Highland Park is one of the very few distilleries where the ware house is still adjacent to the distills. The salty sea water is constantly embracing these barrels, giving the special taste to this extraordinary whisky.

Despite the fact that it is just a short daysails from Orkney to Fair Isle, the crossing can be challenging, nevertheless. After all, we are far up north around latitude 60 deg N. Once in Fair Isle, we can visit Hollie who is knitting true Fair Isle Sweaters! See my article on Fair Isle here.


Meeting Hollie for the fist time. It’s a joy to hear her laugh each time I see her on Fair Isle!

My true Fair Isle is tailor made. I think a need to order a new one when sailing to Fair Isle in 2018 again! Anyone else?

Another future sweater spotted on Fair Isle!

Berthed in North Haven, Fair Isle.

A guest crazy enough to take the dinghy into a cave (no swell on that day!) doing yoga inside the cave!

Possibly a more safe place to do yoga on the top of Fair Isle

Sweaters in Fair Isle are always inspired by nature.


From Fair Isle to Shetland is another short, yet challenging, day sail. Shetland is a fantastic archipelago consisting of over 100 islands. See my article on Shetlands here.

Regina Laska rounding Sumburgh Head on the south tip of Shetland.

Regina Laska disappearing in the Atlantic Swell off the harsh Shetland coast.

Sauna time in Shetlands!


Another reason for coming is the outstanding nature, which is best described by the enclosed photos as well as what Shetland Tourism says on their home page:

“A natural world where wildlife is truly wild; where you can watch otters and seals at play; and where the air is filled with the sound of seabirds crowding extraordinary cliffs in huge, noisy colonies. A beautiful world that was carved and shaped by ice; where the geology is so fascinating that the islands are a global Geopark; and where the landscapes and seascapes provide endless inspiration for photographers and artists. And there is much more to Shetland than awe-inspiring nature and wildlife. Shetland has a truly unique culture, as you’d expect of an island group that has been inhabited for over 6,000 years and sits at a North Atlantic crossroads. You’ll notice this from the archaeology, the dialect, the place names and, of course, the world-renowned traditional music.”

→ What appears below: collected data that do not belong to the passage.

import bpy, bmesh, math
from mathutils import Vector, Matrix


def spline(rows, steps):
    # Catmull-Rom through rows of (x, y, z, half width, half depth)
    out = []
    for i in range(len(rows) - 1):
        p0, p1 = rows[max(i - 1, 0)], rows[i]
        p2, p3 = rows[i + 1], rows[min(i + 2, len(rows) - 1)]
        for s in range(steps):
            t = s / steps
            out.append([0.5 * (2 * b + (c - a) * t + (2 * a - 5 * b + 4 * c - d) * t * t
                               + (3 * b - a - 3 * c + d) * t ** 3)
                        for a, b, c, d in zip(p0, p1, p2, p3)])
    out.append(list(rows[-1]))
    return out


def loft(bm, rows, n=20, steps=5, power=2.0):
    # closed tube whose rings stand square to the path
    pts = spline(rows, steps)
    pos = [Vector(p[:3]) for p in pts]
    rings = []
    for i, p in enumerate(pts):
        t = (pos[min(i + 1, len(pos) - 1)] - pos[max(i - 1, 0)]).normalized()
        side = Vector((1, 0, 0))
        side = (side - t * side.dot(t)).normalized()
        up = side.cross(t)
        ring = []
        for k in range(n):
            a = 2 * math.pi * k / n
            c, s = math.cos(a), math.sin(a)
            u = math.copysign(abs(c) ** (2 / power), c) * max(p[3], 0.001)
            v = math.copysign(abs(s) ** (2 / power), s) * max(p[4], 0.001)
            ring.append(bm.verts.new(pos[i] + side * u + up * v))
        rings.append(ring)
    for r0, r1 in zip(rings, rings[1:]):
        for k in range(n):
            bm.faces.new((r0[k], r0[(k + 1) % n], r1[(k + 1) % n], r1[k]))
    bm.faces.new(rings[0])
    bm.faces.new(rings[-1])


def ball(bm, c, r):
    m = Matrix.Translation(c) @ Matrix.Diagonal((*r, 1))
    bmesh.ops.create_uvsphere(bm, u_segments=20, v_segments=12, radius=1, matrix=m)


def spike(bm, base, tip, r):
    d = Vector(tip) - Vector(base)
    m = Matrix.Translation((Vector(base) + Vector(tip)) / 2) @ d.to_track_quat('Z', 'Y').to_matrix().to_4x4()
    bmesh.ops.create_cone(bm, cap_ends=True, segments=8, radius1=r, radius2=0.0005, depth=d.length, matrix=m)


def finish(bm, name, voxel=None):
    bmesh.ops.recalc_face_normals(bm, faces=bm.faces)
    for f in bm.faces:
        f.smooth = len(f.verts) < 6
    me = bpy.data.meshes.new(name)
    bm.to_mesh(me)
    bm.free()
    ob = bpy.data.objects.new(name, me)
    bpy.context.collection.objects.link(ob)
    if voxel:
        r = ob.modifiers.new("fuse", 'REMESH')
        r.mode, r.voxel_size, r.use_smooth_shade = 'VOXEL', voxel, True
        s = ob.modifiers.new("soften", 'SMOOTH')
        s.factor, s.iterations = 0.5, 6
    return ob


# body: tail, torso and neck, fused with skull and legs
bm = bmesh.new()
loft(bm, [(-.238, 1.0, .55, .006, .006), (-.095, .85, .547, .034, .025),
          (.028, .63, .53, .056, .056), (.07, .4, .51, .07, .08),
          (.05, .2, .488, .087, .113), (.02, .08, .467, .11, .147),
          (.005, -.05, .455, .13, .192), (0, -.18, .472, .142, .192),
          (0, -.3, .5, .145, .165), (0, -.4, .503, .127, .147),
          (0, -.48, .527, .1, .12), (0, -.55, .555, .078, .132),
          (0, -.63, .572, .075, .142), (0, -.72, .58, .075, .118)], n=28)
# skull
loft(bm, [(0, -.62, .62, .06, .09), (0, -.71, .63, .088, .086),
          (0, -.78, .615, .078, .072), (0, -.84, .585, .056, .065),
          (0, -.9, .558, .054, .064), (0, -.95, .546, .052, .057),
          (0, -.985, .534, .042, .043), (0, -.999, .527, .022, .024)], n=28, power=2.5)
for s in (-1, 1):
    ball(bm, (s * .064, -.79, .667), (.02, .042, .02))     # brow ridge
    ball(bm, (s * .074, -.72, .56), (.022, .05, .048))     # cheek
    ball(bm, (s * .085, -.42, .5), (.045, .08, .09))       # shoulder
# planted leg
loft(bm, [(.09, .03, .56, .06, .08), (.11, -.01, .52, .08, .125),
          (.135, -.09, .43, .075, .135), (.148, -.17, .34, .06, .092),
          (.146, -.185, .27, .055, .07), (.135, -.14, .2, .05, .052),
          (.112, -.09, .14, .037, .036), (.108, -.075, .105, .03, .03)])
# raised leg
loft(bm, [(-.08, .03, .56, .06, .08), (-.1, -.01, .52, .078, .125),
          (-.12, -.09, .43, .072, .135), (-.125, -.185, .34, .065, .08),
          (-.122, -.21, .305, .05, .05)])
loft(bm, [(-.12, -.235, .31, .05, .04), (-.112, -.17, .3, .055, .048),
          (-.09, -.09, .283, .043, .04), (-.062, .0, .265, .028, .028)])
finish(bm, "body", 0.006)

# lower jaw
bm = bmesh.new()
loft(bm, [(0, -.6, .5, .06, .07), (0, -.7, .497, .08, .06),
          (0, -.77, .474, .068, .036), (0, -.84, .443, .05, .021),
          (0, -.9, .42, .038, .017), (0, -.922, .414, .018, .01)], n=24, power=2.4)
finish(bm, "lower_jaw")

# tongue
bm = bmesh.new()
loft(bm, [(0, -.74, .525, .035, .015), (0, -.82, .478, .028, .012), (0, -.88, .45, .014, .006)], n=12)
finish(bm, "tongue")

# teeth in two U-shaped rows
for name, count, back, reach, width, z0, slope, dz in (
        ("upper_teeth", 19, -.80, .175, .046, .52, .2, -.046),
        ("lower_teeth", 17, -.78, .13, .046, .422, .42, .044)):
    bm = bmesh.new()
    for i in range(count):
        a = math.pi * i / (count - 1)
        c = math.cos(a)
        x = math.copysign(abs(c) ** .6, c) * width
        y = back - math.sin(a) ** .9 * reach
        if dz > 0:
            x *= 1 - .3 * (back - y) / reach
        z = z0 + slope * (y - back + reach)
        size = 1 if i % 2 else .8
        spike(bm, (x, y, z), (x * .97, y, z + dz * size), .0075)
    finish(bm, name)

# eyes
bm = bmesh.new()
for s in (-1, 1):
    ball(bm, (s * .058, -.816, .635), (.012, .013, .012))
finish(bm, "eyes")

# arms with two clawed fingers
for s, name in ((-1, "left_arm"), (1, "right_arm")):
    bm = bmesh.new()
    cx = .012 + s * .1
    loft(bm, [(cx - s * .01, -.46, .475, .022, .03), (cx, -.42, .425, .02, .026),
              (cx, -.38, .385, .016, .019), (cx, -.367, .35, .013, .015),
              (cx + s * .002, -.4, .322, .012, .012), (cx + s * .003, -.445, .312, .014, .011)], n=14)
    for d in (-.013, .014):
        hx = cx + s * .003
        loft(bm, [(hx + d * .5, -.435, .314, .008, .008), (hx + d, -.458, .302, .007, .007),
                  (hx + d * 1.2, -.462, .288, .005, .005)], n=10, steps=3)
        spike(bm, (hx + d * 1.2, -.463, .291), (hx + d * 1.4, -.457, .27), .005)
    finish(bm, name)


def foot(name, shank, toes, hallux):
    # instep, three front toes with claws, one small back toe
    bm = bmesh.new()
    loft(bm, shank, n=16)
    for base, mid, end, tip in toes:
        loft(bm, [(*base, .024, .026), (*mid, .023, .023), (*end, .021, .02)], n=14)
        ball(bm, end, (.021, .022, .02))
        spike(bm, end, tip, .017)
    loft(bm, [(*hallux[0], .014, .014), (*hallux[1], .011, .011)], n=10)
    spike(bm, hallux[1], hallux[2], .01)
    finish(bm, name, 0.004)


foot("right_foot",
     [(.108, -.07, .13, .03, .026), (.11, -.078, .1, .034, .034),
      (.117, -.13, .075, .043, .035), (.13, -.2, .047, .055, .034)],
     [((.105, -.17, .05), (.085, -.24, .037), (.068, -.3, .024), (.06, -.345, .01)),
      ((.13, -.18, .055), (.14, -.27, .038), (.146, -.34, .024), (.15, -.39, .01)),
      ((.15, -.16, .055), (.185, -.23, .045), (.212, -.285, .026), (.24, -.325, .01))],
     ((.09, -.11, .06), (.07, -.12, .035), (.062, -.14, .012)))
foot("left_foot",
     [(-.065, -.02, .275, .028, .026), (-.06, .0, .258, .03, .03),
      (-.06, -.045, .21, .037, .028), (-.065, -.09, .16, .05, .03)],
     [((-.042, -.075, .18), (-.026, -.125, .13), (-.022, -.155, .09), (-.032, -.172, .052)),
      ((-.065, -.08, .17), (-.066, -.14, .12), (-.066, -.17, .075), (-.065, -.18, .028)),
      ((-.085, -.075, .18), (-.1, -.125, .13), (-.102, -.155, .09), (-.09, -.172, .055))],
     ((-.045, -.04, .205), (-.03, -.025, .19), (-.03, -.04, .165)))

Price: EUR 2810 per person including all food consumed onboard, harbour fees, diesel etc plus visits to pubs